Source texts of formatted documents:
━━━━━━━━

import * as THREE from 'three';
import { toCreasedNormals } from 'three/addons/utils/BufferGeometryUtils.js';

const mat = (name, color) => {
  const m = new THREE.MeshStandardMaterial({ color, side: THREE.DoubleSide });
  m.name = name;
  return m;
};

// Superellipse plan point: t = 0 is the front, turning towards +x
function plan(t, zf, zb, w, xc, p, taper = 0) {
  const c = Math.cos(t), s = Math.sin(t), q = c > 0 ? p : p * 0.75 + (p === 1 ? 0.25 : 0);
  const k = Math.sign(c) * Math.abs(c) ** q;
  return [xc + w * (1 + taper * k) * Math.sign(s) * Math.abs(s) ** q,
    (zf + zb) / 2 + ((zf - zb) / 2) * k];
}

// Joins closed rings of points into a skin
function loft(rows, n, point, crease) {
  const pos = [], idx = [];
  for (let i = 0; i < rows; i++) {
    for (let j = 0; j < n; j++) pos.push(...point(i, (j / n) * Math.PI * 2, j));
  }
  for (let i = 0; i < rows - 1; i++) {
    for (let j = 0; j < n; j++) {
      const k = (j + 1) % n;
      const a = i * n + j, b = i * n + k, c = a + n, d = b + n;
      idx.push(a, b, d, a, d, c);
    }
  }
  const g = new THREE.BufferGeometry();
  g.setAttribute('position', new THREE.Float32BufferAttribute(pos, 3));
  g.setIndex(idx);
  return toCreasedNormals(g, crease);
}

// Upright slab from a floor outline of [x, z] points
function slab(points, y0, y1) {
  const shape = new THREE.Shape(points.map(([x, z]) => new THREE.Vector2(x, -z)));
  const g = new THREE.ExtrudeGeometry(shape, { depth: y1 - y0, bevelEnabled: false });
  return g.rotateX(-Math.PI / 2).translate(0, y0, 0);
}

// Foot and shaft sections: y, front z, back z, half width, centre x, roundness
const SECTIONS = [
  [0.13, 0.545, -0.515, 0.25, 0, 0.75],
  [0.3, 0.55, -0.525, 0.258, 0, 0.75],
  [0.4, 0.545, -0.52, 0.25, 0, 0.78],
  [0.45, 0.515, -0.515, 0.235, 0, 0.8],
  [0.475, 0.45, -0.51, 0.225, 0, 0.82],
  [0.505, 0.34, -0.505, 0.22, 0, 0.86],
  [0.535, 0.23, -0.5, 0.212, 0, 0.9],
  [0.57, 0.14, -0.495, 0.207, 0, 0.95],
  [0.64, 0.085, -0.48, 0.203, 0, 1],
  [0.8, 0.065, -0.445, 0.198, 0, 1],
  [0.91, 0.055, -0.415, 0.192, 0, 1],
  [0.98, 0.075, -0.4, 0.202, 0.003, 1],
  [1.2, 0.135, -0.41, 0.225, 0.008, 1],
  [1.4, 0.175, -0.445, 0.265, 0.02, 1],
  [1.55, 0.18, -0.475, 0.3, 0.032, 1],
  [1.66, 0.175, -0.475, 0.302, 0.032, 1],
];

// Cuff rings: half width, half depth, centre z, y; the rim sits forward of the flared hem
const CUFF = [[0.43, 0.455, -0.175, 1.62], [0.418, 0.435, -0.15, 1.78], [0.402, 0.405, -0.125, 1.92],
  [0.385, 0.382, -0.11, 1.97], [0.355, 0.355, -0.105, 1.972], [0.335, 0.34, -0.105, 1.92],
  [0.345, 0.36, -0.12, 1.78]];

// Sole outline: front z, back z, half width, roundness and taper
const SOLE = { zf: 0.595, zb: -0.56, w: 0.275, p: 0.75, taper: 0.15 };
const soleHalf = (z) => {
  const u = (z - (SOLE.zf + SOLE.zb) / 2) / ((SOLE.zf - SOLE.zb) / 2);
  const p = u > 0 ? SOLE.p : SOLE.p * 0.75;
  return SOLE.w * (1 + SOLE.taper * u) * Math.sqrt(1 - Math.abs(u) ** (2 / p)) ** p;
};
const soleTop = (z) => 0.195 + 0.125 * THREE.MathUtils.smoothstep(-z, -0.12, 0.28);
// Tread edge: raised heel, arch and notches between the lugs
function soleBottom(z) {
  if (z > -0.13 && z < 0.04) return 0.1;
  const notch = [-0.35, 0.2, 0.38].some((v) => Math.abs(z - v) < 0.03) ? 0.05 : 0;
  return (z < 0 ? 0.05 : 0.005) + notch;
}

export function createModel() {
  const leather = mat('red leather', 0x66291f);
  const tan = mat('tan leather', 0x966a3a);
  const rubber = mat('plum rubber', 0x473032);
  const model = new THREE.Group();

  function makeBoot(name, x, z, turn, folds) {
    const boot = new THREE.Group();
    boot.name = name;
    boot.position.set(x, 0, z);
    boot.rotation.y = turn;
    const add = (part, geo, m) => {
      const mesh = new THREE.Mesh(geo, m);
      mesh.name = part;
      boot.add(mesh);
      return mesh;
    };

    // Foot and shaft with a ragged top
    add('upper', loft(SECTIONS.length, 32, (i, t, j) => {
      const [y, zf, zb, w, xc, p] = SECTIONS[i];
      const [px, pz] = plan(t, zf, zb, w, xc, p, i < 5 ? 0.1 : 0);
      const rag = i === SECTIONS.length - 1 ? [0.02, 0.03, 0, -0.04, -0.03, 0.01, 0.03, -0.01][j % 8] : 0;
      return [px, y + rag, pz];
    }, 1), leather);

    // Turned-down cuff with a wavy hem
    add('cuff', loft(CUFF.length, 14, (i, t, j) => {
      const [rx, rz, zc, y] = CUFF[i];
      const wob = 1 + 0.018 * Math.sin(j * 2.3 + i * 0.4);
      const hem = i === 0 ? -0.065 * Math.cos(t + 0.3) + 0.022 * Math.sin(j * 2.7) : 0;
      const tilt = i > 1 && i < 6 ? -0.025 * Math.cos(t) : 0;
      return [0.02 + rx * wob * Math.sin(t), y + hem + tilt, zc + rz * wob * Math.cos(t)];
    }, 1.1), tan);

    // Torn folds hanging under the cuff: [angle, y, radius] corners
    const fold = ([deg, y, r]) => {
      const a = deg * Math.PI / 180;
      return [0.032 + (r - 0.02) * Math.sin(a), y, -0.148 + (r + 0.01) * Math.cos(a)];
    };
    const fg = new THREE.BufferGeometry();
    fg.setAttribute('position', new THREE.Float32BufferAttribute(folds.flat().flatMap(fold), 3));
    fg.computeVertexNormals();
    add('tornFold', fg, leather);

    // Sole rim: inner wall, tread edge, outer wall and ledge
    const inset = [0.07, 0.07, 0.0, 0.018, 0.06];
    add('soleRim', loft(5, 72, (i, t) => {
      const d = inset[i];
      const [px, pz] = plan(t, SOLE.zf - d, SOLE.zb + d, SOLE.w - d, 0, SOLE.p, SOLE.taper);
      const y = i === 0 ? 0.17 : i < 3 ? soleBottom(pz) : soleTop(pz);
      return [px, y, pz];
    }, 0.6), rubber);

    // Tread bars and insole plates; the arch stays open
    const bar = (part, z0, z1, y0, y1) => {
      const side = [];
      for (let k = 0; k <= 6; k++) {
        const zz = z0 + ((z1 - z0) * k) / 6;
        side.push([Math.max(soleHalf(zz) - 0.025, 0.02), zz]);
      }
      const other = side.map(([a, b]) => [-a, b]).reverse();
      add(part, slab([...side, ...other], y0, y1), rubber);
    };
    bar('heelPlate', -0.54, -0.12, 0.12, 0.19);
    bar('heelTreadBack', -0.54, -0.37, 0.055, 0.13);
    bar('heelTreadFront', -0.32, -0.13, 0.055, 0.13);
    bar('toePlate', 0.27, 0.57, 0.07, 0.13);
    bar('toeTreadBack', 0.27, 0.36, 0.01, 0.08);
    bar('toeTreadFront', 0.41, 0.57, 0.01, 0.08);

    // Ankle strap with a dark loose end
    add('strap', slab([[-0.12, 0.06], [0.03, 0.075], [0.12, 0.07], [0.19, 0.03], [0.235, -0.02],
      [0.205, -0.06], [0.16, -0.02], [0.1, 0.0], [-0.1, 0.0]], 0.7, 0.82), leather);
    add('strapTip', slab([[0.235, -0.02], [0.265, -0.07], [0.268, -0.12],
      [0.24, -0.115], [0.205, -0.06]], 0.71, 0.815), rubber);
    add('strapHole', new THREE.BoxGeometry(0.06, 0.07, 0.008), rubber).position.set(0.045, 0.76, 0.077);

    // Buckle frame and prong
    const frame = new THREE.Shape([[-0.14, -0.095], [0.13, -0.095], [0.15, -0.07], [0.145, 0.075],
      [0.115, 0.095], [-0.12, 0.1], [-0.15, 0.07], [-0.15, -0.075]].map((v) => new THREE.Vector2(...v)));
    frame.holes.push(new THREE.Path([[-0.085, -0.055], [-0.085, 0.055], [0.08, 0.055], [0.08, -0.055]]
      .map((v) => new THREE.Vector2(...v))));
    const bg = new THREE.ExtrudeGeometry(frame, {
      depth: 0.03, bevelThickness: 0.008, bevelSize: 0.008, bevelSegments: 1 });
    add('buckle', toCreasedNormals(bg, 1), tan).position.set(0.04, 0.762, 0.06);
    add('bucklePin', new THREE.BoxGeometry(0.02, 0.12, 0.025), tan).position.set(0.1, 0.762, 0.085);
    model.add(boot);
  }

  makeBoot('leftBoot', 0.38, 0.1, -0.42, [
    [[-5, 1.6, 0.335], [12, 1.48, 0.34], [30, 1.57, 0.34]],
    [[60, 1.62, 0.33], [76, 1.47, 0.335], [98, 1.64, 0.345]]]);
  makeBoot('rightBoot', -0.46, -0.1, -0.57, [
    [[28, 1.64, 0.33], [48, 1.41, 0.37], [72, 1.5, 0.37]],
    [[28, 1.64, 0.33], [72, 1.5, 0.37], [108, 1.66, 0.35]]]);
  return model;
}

━━━━━━━━

Your goal: Set down exactly the line that holds "dark loose end" and all lines after it to the end of the data.

Result of the task:
    // Ankle strap with a dark loose end
    add('strap', slab([[-0.12, 0.06], [0.03, 0.075], [0.12, 0.07], [0.19, 0.03], [0.235, -0.02],
      [0.205, -0.06], [0.16, -0.02], [0.1, 0.0], [-0.1, 0.0]], 0.7, 0.82), leather);
    add('strapTip', slab([[0.235, -0.02], [0.265, -0.07], [0.268, -0.12],
      [0.24, -0.115], [0.205, -0.06]], 0.71, 0.815), rubber);
    add('strapHole', new THREE.BoxGeometry(0.06, 0.07, 0.008), rubber).position.set(0.045, 0.76, 0.077);

    // Buckle frame and prong
    const frame = new THREE.Shape([[-0.14, -0.095], [0.13, -0.095], [0.15, -0.07], [0.145, 0.075],
      [0.115, 0.095], [-0.12, 0.1], [-0.15, 0.07], [-0.15, -0.075]].map((v) => new THREE.Vector2(...v)));
    frame.holes.push(new THREE.Path([[-0.085, -0.055], [-0.085, 0.055], [0.08, 0.055], [0.08, -0.055]]
      .map((v) => new THREE.Vector2(...v))));
    const bg = new THREE.ExtrudeGeometry(frame, {
      depth: 0.03, bevelThickness: 0.008, bevelSize: 0.008, bevelSegments: 1 });
    add('buckle', toCreasedNormals(bg, 1), tan).position.set(0.04, 0.762, 0.06);
    add('bucklePin', new THREE.BoxGeometry(0.02, 0.12, 0.025), tan).position.set(0.1, 0.762, 0.085);
    model.add(boot);
  }

  makeBoot('leftBoot', 0.38, 0.1, -0.42, [
    [[-5, 1.6, 0.335], [12, 1.48, 0.34], [30, 1.57, 0.34]],
    [[60, 1.62, 0.33], [76, 1.47, 0.335], [98, 1.64, 0.345]]]);
  makeBoot('rightBoot', -0.46, -0.1, -0.57, [
    [[28, 1.64, 0.33], [48, 1.41, 0.37], [72, 1.5, 0.37]],
    [[28, 1.64, 0.33], [72, 1.5, 0.37], [108, 1.66, 0.35]]]);
  return model;
}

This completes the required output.